◆ **Work to be completed**: Count the lines in the entries below that mention the string "Matrix", then write that number by itself.

....

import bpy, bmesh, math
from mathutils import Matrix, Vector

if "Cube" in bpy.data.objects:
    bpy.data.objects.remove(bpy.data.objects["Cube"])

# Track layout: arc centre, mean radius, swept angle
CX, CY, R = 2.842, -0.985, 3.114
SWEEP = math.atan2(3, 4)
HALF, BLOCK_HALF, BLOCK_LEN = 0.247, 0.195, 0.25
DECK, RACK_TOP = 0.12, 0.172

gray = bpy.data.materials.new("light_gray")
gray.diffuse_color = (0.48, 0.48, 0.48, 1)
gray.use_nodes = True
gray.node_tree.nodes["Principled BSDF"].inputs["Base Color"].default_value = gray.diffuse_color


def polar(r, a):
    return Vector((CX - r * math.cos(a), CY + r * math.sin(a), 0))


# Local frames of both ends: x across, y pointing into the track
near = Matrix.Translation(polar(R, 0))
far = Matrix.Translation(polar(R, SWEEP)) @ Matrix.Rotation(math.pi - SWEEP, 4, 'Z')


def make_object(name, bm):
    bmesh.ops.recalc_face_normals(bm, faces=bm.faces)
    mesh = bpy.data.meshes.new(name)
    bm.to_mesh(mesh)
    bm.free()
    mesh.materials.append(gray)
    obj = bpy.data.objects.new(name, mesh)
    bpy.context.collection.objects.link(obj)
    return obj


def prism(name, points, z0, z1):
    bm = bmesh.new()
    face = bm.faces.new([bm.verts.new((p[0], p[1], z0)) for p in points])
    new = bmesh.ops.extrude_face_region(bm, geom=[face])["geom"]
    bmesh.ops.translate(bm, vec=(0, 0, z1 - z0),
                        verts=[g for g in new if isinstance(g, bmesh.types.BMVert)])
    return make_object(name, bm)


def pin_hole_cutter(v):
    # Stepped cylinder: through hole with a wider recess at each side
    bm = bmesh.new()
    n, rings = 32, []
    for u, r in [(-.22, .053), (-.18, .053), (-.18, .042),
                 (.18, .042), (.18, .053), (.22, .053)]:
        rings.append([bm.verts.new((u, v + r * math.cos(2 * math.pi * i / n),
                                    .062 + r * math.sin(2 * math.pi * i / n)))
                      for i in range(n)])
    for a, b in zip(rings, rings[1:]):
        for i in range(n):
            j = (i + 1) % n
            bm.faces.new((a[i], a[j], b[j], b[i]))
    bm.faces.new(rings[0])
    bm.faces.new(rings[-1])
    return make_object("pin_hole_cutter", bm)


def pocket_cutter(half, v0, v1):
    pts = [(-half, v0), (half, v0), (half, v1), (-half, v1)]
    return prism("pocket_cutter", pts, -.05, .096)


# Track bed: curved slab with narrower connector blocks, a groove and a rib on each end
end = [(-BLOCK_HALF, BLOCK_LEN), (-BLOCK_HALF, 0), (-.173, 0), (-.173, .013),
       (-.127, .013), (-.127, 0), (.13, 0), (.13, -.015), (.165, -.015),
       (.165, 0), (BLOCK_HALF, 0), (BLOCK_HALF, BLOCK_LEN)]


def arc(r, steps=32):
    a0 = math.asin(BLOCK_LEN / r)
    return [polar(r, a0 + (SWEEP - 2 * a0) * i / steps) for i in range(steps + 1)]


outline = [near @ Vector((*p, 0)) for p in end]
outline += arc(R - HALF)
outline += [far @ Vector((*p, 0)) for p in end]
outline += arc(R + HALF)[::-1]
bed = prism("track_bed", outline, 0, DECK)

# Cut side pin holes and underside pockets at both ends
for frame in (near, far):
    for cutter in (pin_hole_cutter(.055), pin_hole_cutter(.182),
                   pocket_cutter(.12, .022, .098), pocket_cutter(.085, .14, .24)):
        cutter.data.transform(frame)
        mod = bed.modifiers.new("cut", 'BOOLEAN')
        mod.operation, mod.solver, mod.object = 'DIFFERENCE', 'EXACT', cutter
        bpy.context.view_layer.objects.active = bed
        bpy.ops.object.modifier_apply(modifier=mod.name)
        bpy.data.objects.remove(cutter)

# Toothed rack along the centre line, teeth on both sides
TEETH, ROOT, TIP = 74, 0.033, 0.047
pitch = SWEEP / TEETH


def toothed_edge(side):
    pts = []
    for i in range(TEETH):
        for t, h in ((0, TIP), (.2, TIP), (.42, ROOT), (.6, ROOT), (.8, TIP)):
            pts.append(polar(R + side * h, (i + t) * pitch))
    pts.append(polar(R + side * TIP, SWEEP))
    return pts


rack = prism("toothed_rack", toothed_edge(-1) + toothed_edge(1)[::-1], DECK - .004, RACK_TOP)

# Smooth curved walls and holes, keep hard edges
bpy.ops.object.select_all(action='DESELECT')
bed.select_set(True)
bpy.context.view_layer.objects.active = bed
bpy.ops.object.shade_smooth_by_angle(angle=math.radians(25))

....

◆ **Solution for this exercise**: 3